Besides oral instruction, in modern times, access to books is a most important means of spreading and advancing knowledge. Libraries, indeed, are among the essential instruments of academic teaching; but, as has been strikingly said, a library apart from oral instruction is itself a cheap university. The institution of free libraries and museums supported at public expense is perhaps most frequently advocated, just as a national provision for elementary or bigher education is, from a distributional point of view, as a harmless and salutary form of communism; still the great indirect advantage that the community gains through the general spread of intelligence, and especially through facilitating the acquirement of knowledge by exceptionally gifted persons, is at any rate an important consideration from the point of view of production. And even in the case of galleries and museums of Art this consideration comes in to some extent, so far as artistic cultivation improves artistic production.

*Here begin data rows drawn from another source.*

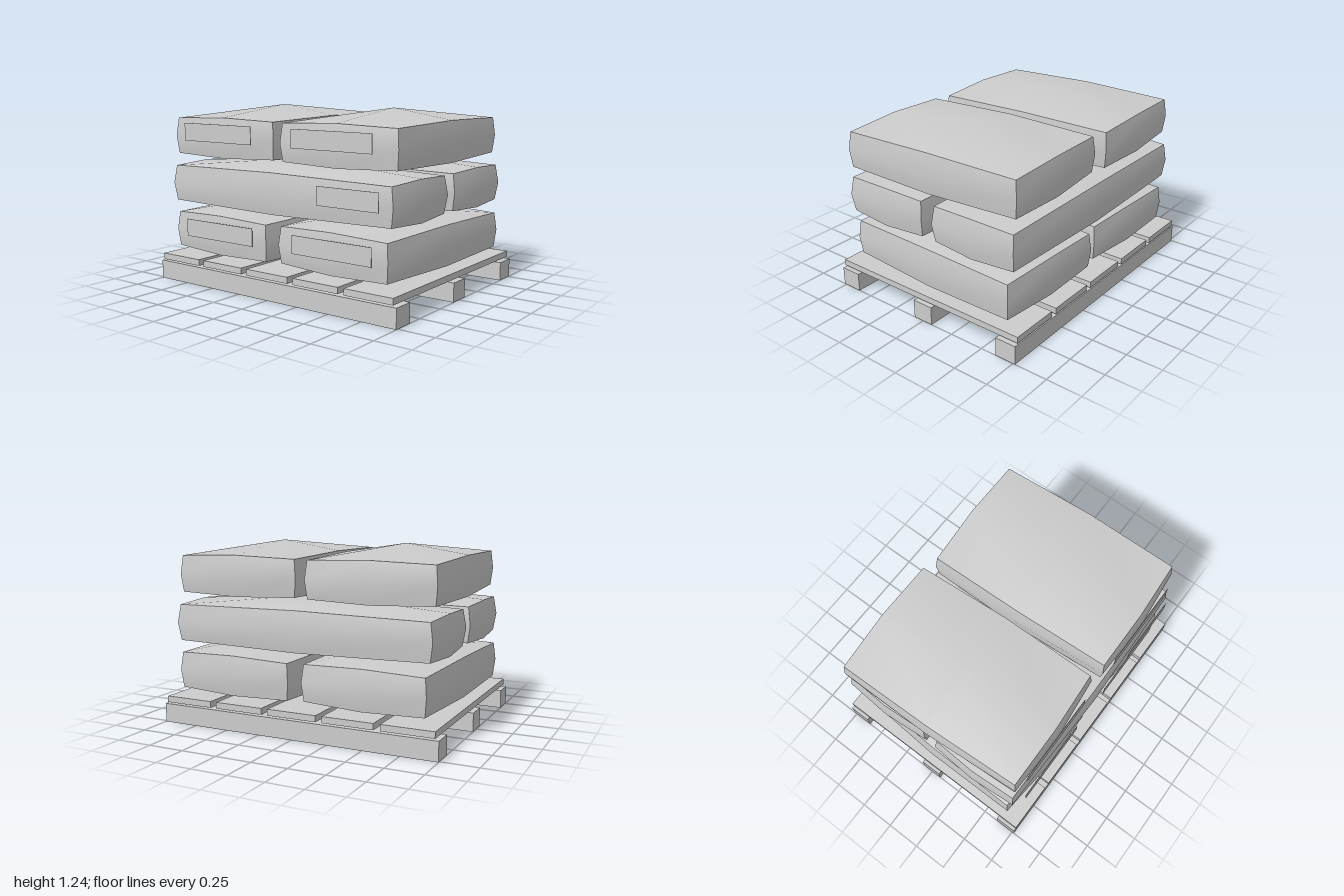
import * as THREE from 'three';

// Double sided because the pallet timbers are open underneath
const grey = new THREE.MeshStandardMaterial({ color: 0xcccccc, side: THREE.DoubleSide });
grey.name = 'plain grey';

function box(name, w, h, d, x, y, z) {
  const mesh = new THREE.Mesh(new THREE.BoxGeometry(w, h, d), grey);
  mesh.name = name;
  mesh.position.set(x, y, z);
  return mesh;
}

// Timber: a box without its bottom face
function timber(...args) {
  const mesh = box(...args);
  const index = Array.from(mesh.geometry.index.array);
  index.splice(18, 6);
  mesh.geometry.setIndex(index);
  mesh.geometry.clearGroups();
  return mesh;
}

// Half sizes per axis for [corner, edge middle, face centre]
const LONG = { x: [0.424, 0.437, 0.46], y: [0.124, 0.138, 0.207], z: [0.665, 0.678, 0.705] };
const WIDE = { x: [0.907, 0.926, 0.95], y: [0.124, 0.138, 0.207], z: [0.313, 0.326, 0.352] };

// Stuffed sack: a 2x2x2 box whose edge and face centres bulge outwards
function sackGeometry(size) {
  const geo = new THREE.BoxGeometry(2, 2, 2, 2, 2, 2);
  const pos = geo.attributes.position;
  for (let i = 0; i < pos.count; i++) {
    const v = [pos.getX(i), pos.getY(i), pos.getZ(i)].map(Math.round);
    const level = v.filter((c) => c === 0).length;
    pos.setXYZ(i, v[0] * size.x[level], v[1] * size.y[level], v[2] * size.z[level]);
  }
  geo.computeVertexNormals();
  return geo;
}

export function createModel() {
  const model = new THREE.Group();
  model.name = 'palletOfSacks';

  // Pallet: three runners and five deck boards
  const pallet = new THREE.Group();
  pallet.name = 'pallet';
  for (const z of [-0.69, 0, 0.69]) pallet.add(timber('runner', 2, 0.13, 0.152, 0, 0.065, z));
  for (let i = -2; i <= 2; i++) pallet.add(timber('deckBoard', 0.355, 0.043, 1.536, i * 0.4, 0.164, 0));
  model.add(pallet);

  const longSack = sackGeometry(LONG);
  const wideSack = sackGeometry(WIDE);

  function addSack(geo, x, y, z, yaw) {
    const sack = new THREE.Mesh(geo, grey);
    sack.name = 'sack';
    sack.position.set(x, y, z);
    sack.rotation.y = yaw;
    model.add(sack);
  }

  // Bottom and top layers: side by side, turned opposite ways
  for (const [y, yaw] of [[0.356, -0.035], [1.033, 0.035]]) {
    for (const side of [-1, 1]) {
      addSack(longSack, side * 0.478, y, 0, yaw);
      model.add(box('label', 0.616, 0.122, 0.004, side * 0.478, y + 0.032, 0.71));
    }
  }

  // Middle layer: crosswise, one behind the other
  for (const side of [-1, 1]) {
    addSack(wideSack, 0, 0.696, side * 0.37, 0);
    model.add(box('label', 0.464, 0.122, 0.004, 0.616, 0.725, side * 0.37 + 0.358));
  }

  return model;
}
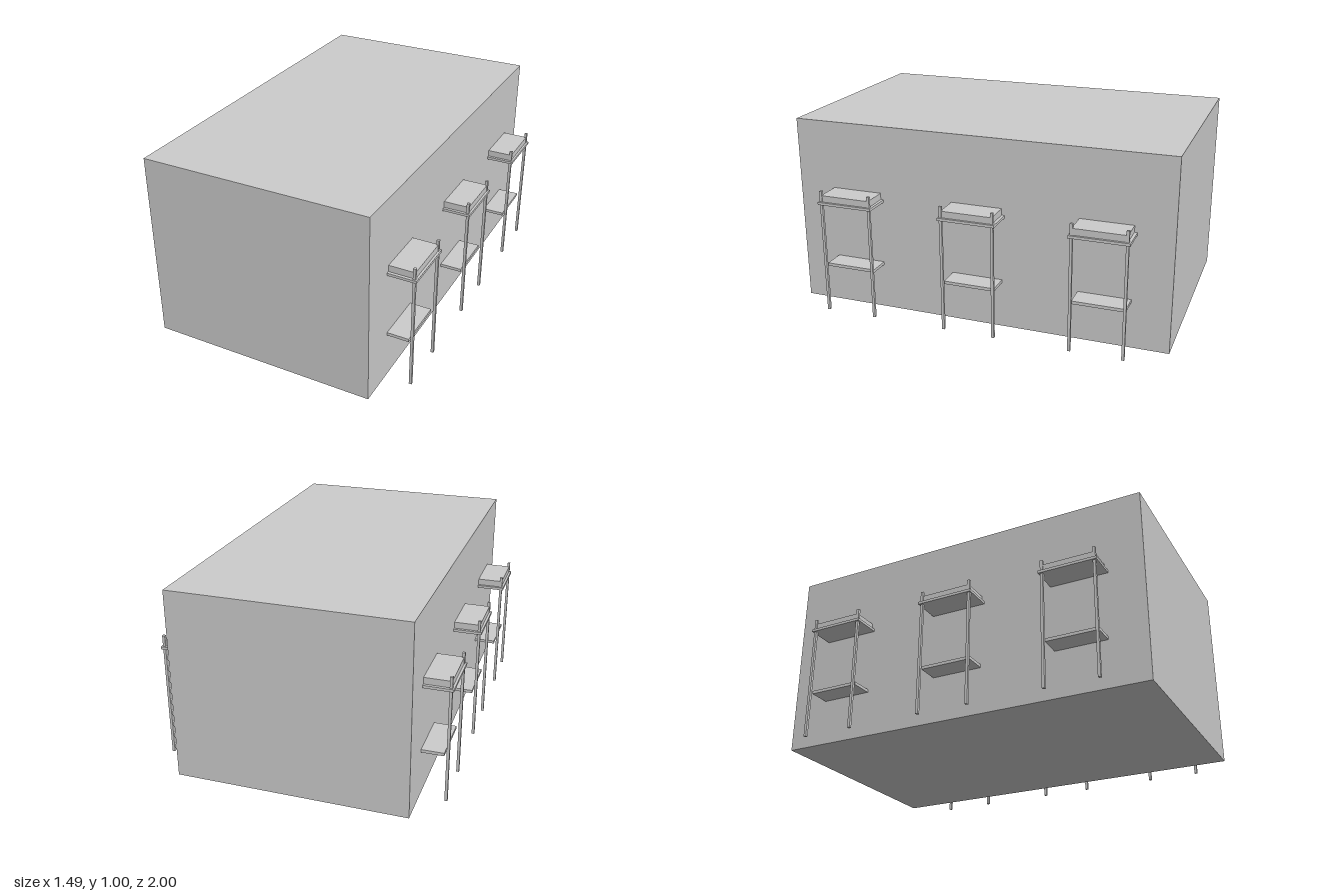
import * as THREE from 'three';

const material = new THREE.MeshStandardMaterial({ color: 0xcccccc, flatShading: true });

// Box given by its minimum and maximum on each axis
function box(name, [x0, x1], [y0, y1], [z0, z1]) {
  const mesh = new THREE.Mesh(new THREE.BoxGeometry(x1 - x0, y1 - y0, z1 - z0), material);
  mesh.name = name;
  mesh.position.set((x0 + x1) / 2, (y0 + y1) / 2, (z0 + z1) / 2);
  return mesh;
}

// Stand projecting from a side wall towards +x
function createStand() {
  const stand = new THREE.Group();
  stand.name = 'stand';
  const inner = 0.58; // tucked slightly into the wall
  stand.add(
    box('topBoard', [inner, 0.747], [0.595, 0.609], [-0.15, 0.15]),
    box('topPad', [inner, 0.735], [0.609, 0.643], [-0.135, 0.135]),
    box('lowerShelf', [inner, 0.713], [0.243, 0.259], [-0.135, 0.135])
  );
  // Outer posts rise past the top board
  for (const z of [-0.135, 0.135]) {
    stand.add(box('post', [0.725, 0.739], [0, 0.667], [z - 0.007, z + 0.007]));
  }
  return stand;
}

export function createModel() {
  const model = new THREE.Group();
  model.name = 'blockWithStands';

  // Main block
  model.add(box('mainBlock', [-0.6, 0.6], [0, 1], [-1, 1]));

  // Three stands along each side
  for (const turn of [0, Math.PI]) {
    for (const z of [-0.667, 0, 0.667]) {
      const stand = createStand();
      stand.rotation.y = turn;
      stand.position.z = z;
      model.add(stand);
    }
  }
  return model;
}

Before leaving this subject it should be observed that by far the most extensive application of public funds to the culture of adults, in most modern European communities, consists of a provision for religious worship and instruction. It would, however, be obviously incongruous to dwell on this in the present connexion: and in fact the interference of the State for this purpose, considered from a purely secular point of view, is rather to be justified on account of the value of the clergy as ``spiritual police'',---that is, from the indirect aid given by them to the necessary governmental function of preventing crime.